Caimans are alligatoridcrocodylians within Caimaninae. The group is one of two primary lineages within Alligatoridae, the other being alligators. Caimans inhabit Central and South America. They are relatively small crocodylians, with most species reaching lengths of only a few metres, with the smallest being the Cuvier's dwarf caiman (Paleosuchus palpebrosus), which grows to 1 metre (3 feet) long and the largest being the black caiman (Melanosuchus niger), which can grow to 4 metres (13 ft) or more. Several extinct forms are known, including Purussaurus, a giant Miocene genus that grew to 12 metres (39 ft) and the equally large Mourasuchus, which had a wide duck-like snout.
^Brochu, C. A. (1999). "Phylogenetics, Taxonomy, and Historical Biogeography of Alligatoroidea". Society of Vertebrate Paleontology Memoir6: 9–100. doi:10.2307/3889340. JSTOR3889340.
^Brochu, C. A. (2011). "Phylogenetic relationships of Necrosuchus ionensis Simpson, 1937 and the early history of caimanines". Zoological Journal of the Linnean Society163: S228–S256. doi:10.1111/j.1096-3642.2011.00716.x.edit

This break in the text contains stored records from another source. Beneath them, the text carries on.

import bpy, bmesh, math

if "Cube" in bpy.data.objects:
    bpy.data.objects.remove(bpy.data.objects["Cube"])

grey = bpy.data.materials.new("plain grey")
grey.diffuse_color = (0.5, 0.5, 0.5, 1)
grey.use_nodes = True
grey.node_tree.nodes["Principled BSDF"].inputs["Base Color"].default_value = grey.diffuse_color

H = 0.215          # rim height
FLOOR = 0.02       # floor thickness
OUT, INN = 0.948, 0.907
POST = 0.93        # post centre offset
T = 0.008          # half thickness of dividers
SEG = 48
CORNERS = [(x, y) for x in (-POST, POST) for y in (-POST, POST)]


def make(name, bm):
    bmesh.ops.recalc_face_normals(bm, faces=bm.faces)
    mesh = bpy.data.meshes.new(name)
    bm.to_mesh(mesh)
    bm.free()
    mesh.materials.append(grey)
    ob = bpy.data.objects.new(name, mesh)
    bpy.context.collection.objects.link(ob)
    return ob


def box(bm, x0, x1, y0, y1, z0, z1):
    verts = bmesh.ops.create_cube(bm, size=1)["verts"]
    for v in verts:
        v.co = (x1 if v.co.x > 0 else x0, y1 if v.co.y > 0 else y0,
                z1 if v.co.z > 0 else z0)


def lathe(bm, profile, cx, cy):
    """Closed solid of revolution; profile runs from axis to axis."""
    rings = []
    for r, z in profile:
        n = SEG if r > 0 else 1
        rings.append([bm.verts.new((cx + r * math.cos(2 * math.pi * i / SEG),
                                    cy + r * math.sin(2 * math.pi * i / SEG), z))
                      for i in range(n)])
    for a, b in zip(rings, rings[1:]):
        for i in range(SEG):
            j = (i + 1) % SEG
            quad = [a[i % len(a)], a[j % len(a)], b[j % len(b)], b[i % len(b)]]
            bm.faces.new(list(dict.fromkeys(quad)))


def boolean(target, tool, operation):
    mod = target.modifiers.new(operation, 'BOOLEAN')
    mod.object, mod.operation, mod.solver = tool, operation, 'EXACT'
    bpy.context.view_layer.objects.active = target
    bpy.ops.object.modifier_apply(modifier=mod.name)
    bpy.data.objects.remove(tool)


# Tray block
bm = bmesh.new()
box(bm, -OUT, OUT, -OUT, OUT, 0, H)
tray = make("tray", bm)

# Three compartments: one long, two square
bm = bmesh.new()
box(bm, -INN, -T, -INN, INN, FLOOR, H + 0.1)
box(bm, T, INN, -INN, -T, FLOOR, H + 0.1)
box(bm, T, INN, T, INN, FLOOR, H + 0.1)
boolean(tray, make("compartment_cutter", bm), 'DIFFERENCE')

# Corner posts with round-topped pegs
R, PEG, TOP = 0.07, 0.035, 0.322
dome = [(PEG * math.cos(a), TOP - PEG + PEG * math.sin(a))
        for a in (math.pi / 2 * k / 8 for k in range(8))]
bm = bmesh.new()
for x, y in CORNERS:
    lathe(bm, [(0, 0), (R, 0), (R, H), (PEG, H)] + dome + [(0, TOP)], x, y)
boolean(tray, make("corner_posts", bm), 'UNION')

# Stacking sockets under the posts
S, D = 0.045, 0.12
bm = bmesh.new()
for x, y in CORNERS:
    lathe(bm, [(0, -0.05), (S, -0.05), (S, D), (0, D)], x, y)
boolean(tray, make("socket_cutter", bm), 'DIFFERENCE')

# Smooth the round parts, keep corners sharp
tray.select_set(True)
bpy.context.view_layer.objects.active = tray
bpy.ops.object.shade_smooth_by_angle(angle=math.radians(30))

^Hastings, A. K.; Bloch, J. I.; Jaramillo, C. A.; Rincon, A. F.; MacFadden, B. J. (2013). "Systematics and biogeography of crocodylians from the Miocene of Panama". Journal of Vertebrate Paleontology33 (2): 239. doi:10.1080/02724634.2012.713814.edit